On the other hand, irrepressible singles do show up on spotty CDs (see the latest from Pink, DMX and Stone Temple Pilots) and the best songs arent necessarily the radio singles (see almost any metal or hardcore rap act), necessitating that each track be given at least a cursory listen. Given that about thirty albums get released each week (and thats a conservative estimate), that leaves more than 1,500 titles to sift through at years end. And it turns out that, at the very least, 10 percent of those rank between damn good and borderline excellent, with almost every genre producing a few gems.
Hip-hop rode a fourth-quarter rally to an impressive showing. Jazz offered lavish reissues and fresh approaches. Bluegrass lassoed a massive audience thanks to a dark-horse soundtrack. Hard-rock shrugged off its dunce cap on the way to producing the years three most intelligent releases. And regular rock, courtesy of the Strokes and the White Stripes, generated hype about albums that actually deserved it. Doubtless, all of the Pitchs writers still harbor some frustration about the worthy discs they just didnt have room to tout, but none has any regrets about selecting the standouts found on the lists that appear in the following pages.
Top 20 Albums
1. System of a Down
Wake up, singer Serj Tankian shouts at the opening of System of a Down's alternately jagged and sadly poignant single "Chop Suey!" It's an appropriate rallying cry from a band that serves as an alarm clock for the heavy-music scene, alerting fans lulled into accepting mediocrity by waves of inessential rap-rockers and grunge revivalists that it's time to open their eyes and experience real innovation. A socially conscious band with a master satirist's feel for subtlety, System of a Down cloaks its commentary with metaphors and lightens the mood with absurdist humor. Other change-minded acts have turned their albums into straight-faced rallies; SOAD prefers to throw a political party.
Director's Cut (Ipecac)
When crafting a covers album, some artists pride themselves on being able to retrace the selected songs without ever straying outside the lines. But to hear Mike Patton update movie themes is to imagine Jackson Pollack recreating a staid still life.
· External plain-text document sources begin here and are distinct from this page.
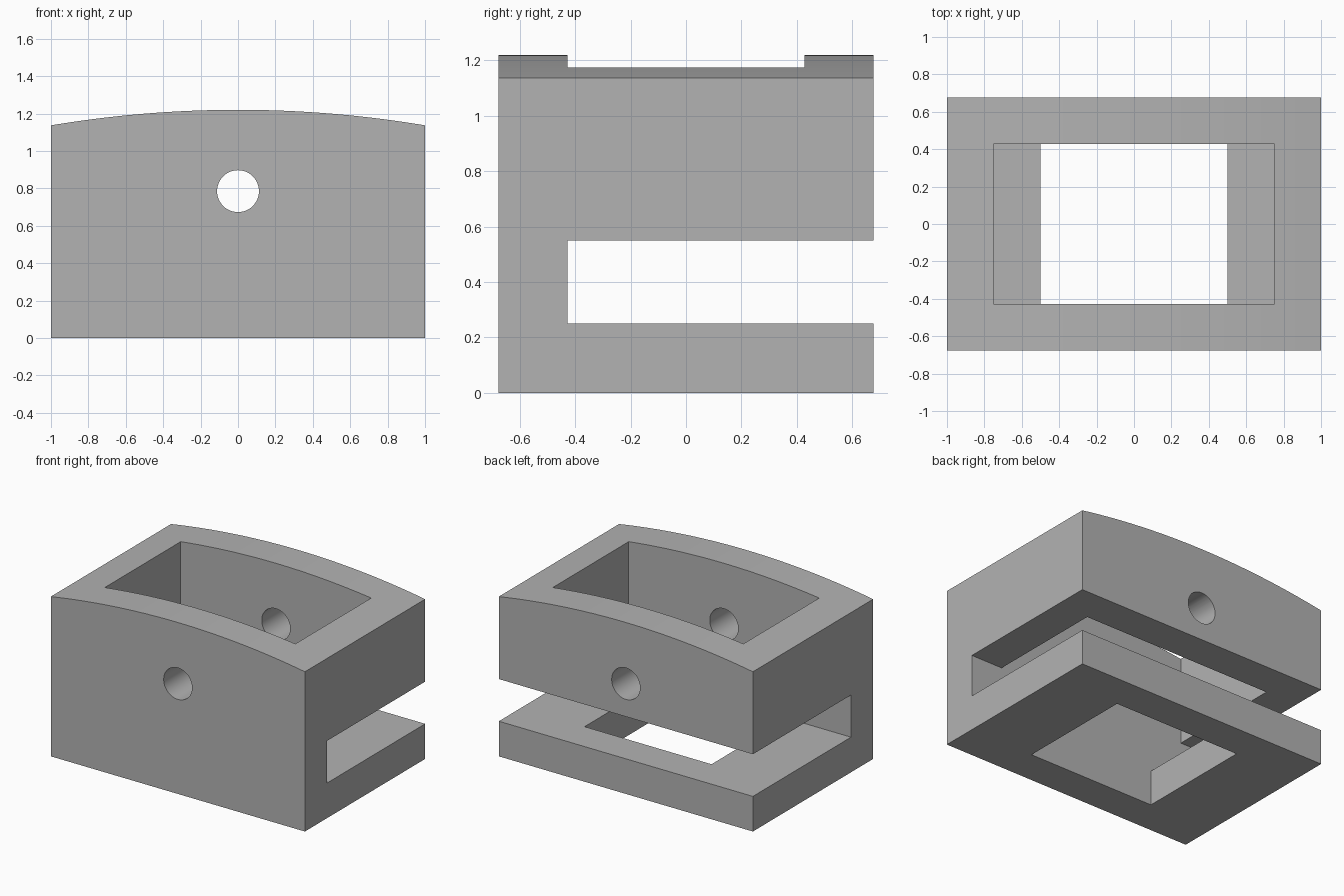
import bpy, bmesh, math
from mathutils import Matrix

if "Cube" in bpy.data.objects:
    bpy.data.objects.remove(bpy.data.objects["Cube"])

HALF_X, HALF_Y = 1.0, 0.676
EDGE_Z, CROWN_Z = 1.137, 1.22
INNER_Y = 0.427
SLOT_LOW, SLOT_HIGH = 0.25, 0.55
SLOT_MID = (SLOT_LOW + SLOT_HIGH) / 2

grey = bpy.data.materials.new("plain_grey")
grey.use_nodes = True
colour = (0.45, 0.45, 0.45, 1)
grey.diffuse_color = colour
grey.node_tree.nodes["Principled BSDF"].inputs["Base Color"].default_value = colour


def make_object(name, bm):
    bmesh.ops.recalc_face_normals(bm, faces=bm.faces)
    mesh = bpy.data.meshes.new(name)
    bm.to_mesh(mesh)
    bm.free()
    mesh.materials.append(grey)
    obj = bpy.data.objects.new(name, mesh)
    bpy.context.collection.objects.link(obj)
    return obj


def box(name, low, high):
    bm = bmesh.new()
    size = [b - a for a, b in zip(low, high)]
    centre = [(a + b) / 2 for a, b in zip(low, high)]
    bmesh.ops.create_cube(
        bm, size=1, matrix=Matrix.Translation(centre) @ Matrix.Diagonal((*size, 1)))
    return make_object(name, bm)


# Block with an arched top, extruded from front to back
rise = CROWN_Z - EDGE_Z
radius = (HALF_X ** 2 + rise ** 2) / (2 * rise)
sweep = math.asin(HALF_X / radius)
STEPS = 32
profile = [(-HALF_X, 0), (HALF_X, 0)]
for i in range(STEPS + 1):
    a = sweep * (1 - 2 * i / STEPS)
    profile.append((radius * math.sin(a), CROWN_Z - radius * (1 - math.cos(a))))
bm = bmesh.new()
face = bm.faces.new([bm.verts.new((x, -HALF_Y, z)) for x, z in profile])
back = bmesh.ops.extrude_face_region(bm, geom=[face])["geom"]
bmesh.ops.translate(bm, vec=(0, 2 * HALF_Y, 0),
                    verts=[g for g in back if isinstance(g, bmesh.types.BMVert)])
body = make_object("slotted_housing", bm)

# Rear slot, wide upper pocket and narrow lower opening
cutters = [
    box("rear_slot_cutter", (-2, -INNER_Y, SLOT_LOW), (2, 2, SLOT_HIGH)),
    box("upper_pocket_cutter", (-0.75, -INNER_Y, SLOT_MID), (0.75, INNER_Y, 2)),
    box("lower_opening_cutter", (-0.5, -INNER_Y, -1), (0.5, INNER_Y, SLOT_MID)),
]

# Round hole through the front and back walls
bm = bmesh.new()
bmesh.ops.create_cone(
    bm, cap_ends=True, segments=48, radius1=0.112, radius2=0.112, depth=3,
    matrix=Matrix.Translation((0, 0, 0.785)) @ Matrix.Rotation(math.pi / 2, 4, "X"))
cutters.append(make_object("cross_hole_cutter", bm))

bpy.ops.object.select_all(action="DESELECT")
body.select_set(True)
bpy.context.view_layer.objects.active = body
for cutter in cutters:
    cutter.hide_render = True
    mod = body.modifiers.new(cutter.name, "BOOLEAN")
    mod.operation = "DIFFERENCE"
    mod.solver = "EXACT"
    mod.object = cutter
    bpy.ops.object.modifier_apply(modifier=mod.name)
    bpy.data.objects.remove(cutter)

bpy.ops.object.shade_smooth_by_angle(angle=math.radians(30))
While maintaining the music's inherent spookiness, Patton and his cohorts (Buzz Osbourne of the Melvins, former Slayer drummer Dave Lombardo and Mr. Bungle's Trevor Dunn) magnify its menace with thrash outbursts, plodding downtuned dirges and anxiety-inspiring keyboard accents, often within the same tune. But the group's most important weapon is Patton's malleable voice, which lends a creepy calm to Henry Mancini's "Experiment in Terror" and a demon-possessed mania to "The Omen."
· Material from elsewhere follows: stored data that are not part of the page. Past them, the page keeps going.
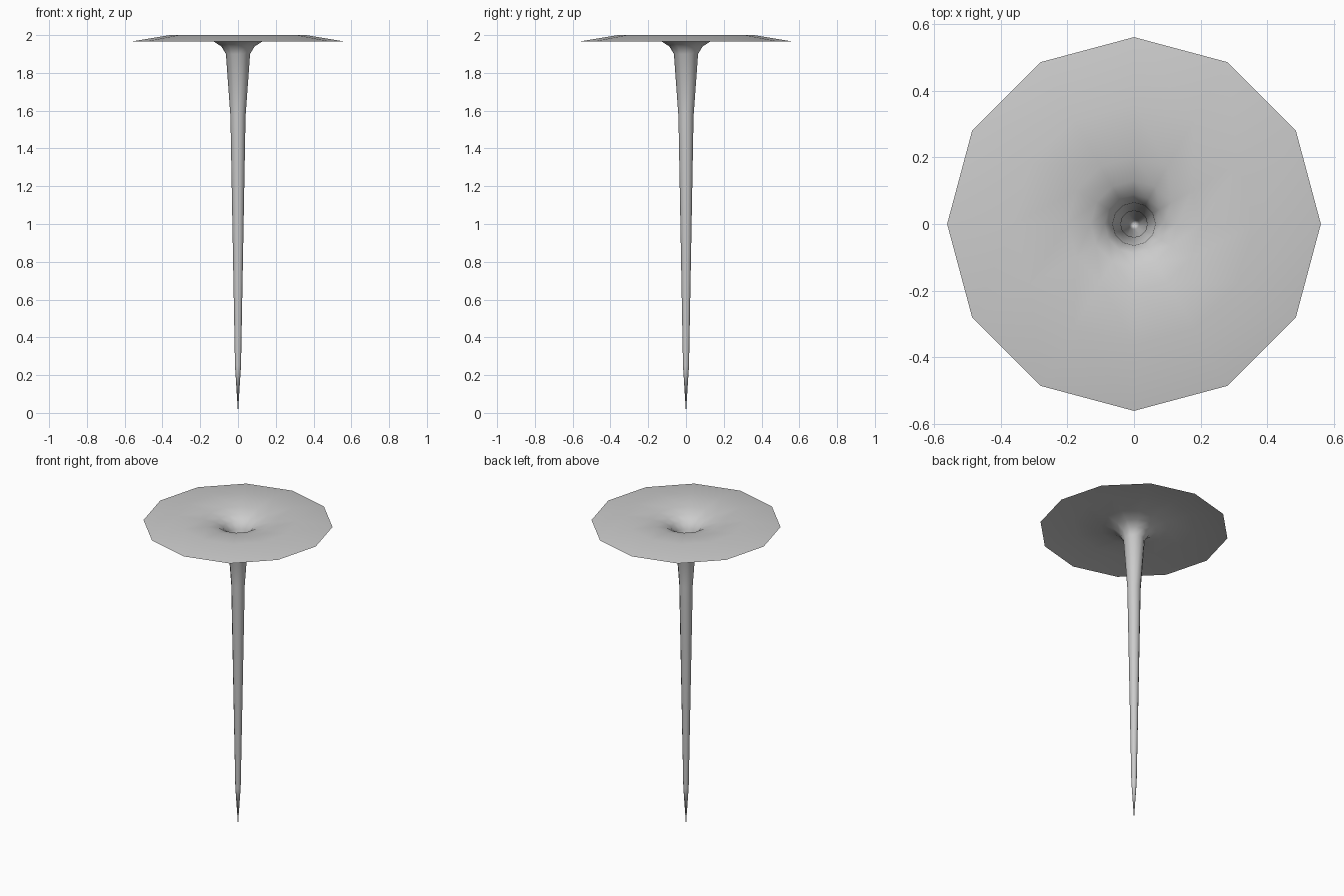
import bpy, bmesh, math

cube = bpy.data.objects.get("Cube")
if cube:
    bpy.data.objects.remove(cube, do_unlink=True)

SIDES = 12

# Plain grey for the whole funnel
grey = bpy.data.materials.new("light_grey")
grey.use_nodes = True
colour = (0.6, 0.6, 0.6, 1)
grey.diffuse_color = colour
grey.node_tree.nodes["Principled BSDF"].inputs["Base Color"].default_value = colour

# Radius and height from the pointed tip up the hollow stem to the drooping rim
profile = [(0.016, 0.25), (0.040, 1.57), (0.064, 1.90), (0.088, 1.94),
           (0.13, 1.967), (0.20, 1.985), (0.36, 2.0), (0.56, 1.967)]


def build_funnel(name):
    bm = bmesh.new()
    tip = bm.verts.new((0, 0, 0))
    rings = []
    for r, z in profile:
        angles = [math.tau * i / SIDES for i in range(SIDES)]
        rings.append([bm.verts.new((r * math.cos(a), r * math.sin(a), z)) for a in angles])
    for i in range(SIDES):
        j = (i + 1) % SIDES
        bm.faces.new((tip, rings[0][j], rings[0][i]))
        for low, high in zip(rings, rings[1:]):
            bm.faces.new((low[i], low[j], high[j], high[i]))
    mesh = bpy.data.meshes.new(name)
    bm.to_mesh(mesh)
    bm.free()
    mesh.materials.append(grey)
    mesh.shade_smooth()
    obj = bpy.data.objects.new(name, mesh)
    bpy.context.collection.objects.link(obj)
    return obj


build_funnel("funnel")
3. Masta Ace
Disposable Arts (JCOR)
Write your rhymes in the shower/You're washed up, raps Masta Ace, sneering at himself during the scathingly self-critical "Dear Diary." He needn't have worried -- despite the seven-year hiatus since his last release, the Masta still ranks among hip-hop's top lyricists. He has abandoned his on-beat, off-beat flow, sporting an efficient, snippy delivery that makes him sound like Slim Shady's positive-minded twin. And he's ditched his bass-loaded attack, which made speakers shiver as his disc approached the player. Now he opts for smooth backdrops that massage his robust verses rather than smother them.